Problem.
Only the lines from the first line of the entries through the line with "const t = curve.getTangent(i / STEPS);" belong in the answer, each restated word for word and without pictures.

Given records.
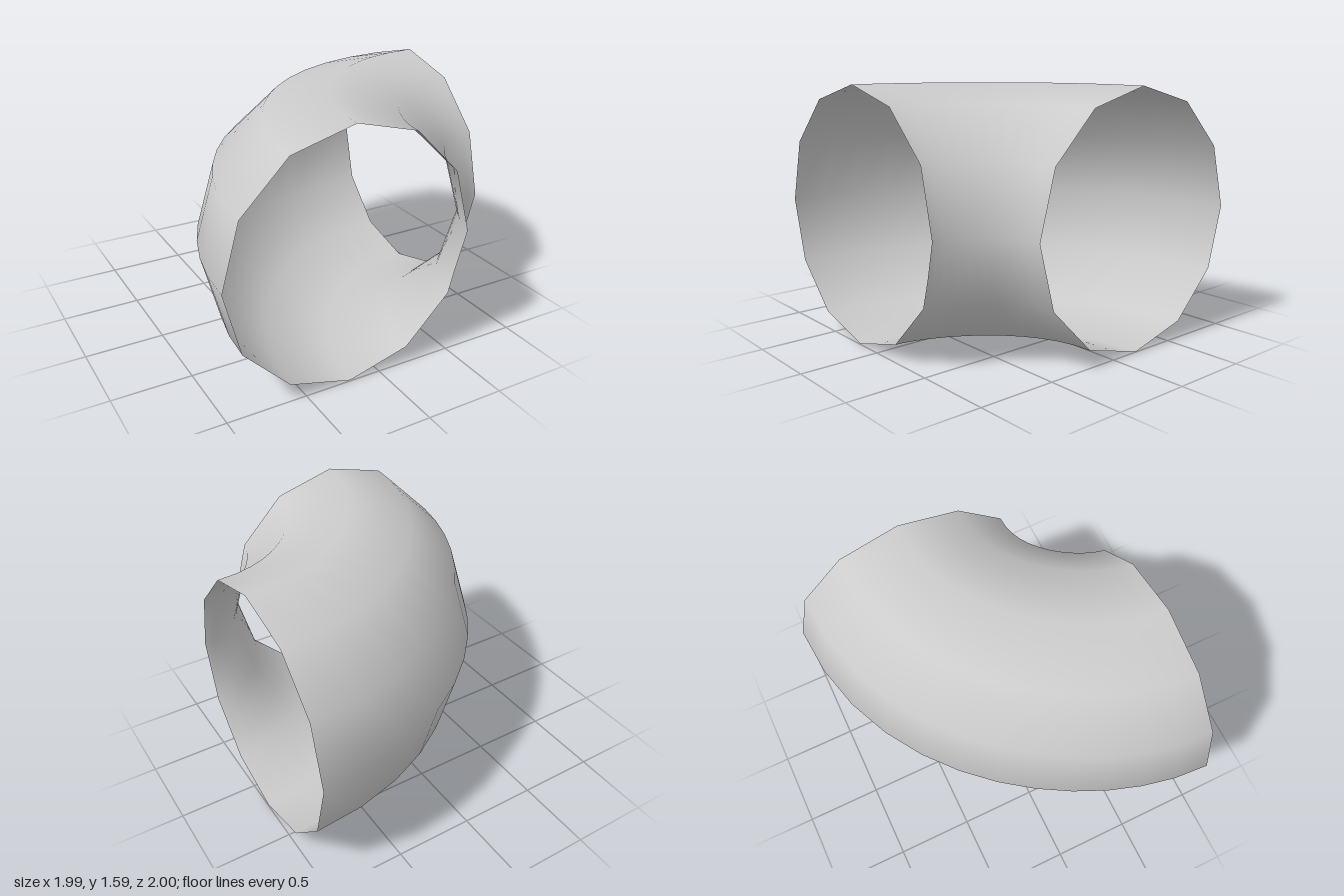
import * as THREE from 'three';

const SIDES = 12, STEPS = 12, RADIUS = 0.797;

// Sweeps a 12-sided ring along a flat curve (x, z) at even curve parameters.
function sweepPipe(curve, height) {
  const positions = [], normals = [], index = [];
  for (let i = 0; i <= STEPS; i++) {
    const c = curve.getPoint(i / STEPS);
    const t = curve.getTangent(i / STEPS);
    for (let j = 0; j < SIDES; j++) {
      const a = (j / SIDES) * Math.PI * 2;
      // radial direction, starting at the outer side of the bend
      const n = [-t.y * Math.cos(a), Math.sin(a), t.x * Math.cos(a)];
      normals.push(...n);
      positions.push(c.x + RADIUS * n[0], height + RADIUS * n[1], c.y + RADIUS * n[2]);
      if (i < STEPS) {
        const k = (j + 1) % SIDES;
        const p = i * SIDES + j, q = i * SIDES + k;
        index.push(p, p + SIDES, q, p + SIDES, q + SIDES, q);
      }
    }
  }
  const g = new THREE.BufferGeometry();
  g.setAttribute('position', new THREE.Float32BufferAttribute(positions, 3));
  g.setAttribute('normal', new THREE.Float32BufferAttribute(normals, 3));
  g.setIndex(index);
  return g;
}

export function createModel() {
  const group = new THREE.Group();
  group.name = 'pipeElbow';

  // Centre line of the quarter bend, from the left opening to the front opening
  const ox = 0.997, oz = 0.994, bend = 1.197;
  const path = new THREE.CubicBezierCurve(
    new THREE.Vector2(ox, oz - bend),
    new THREE.Vector2(ox - 0.783, oz - bend),
    new THREE.Vector2(ox - bend, oz - 0.404),
    new THREE.Vector2(ox - bend, oz)
  );

  // Thin open shell, seen from inside and outside
  const material = new THREE.MeshStandardMaterial({ color: 0xcccccc, side: THREE.DoubleSide });
  const pipe = new THREE.Mesh(sweepPipe(path, RADIUS), material);
  pipe.name = 'bentPipe';
  group.add(pipe);
  return group;
}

Task output.
import * as THREE from 'three';

const SIDES = 12, STEPS = 12, RADIUS = 0.797;

// Sweeps a 12-sided ring along a flat curve (x, z) at even curve parameters.
function sweepPipe(curve, height) {
  const positions = [], normals = [], index = [];
  for (let i = 0; i <= STEPS; i++) {
    const c = curve.getPoint(i / STEPS);
    const t = curve.getTangent(i / STEPS);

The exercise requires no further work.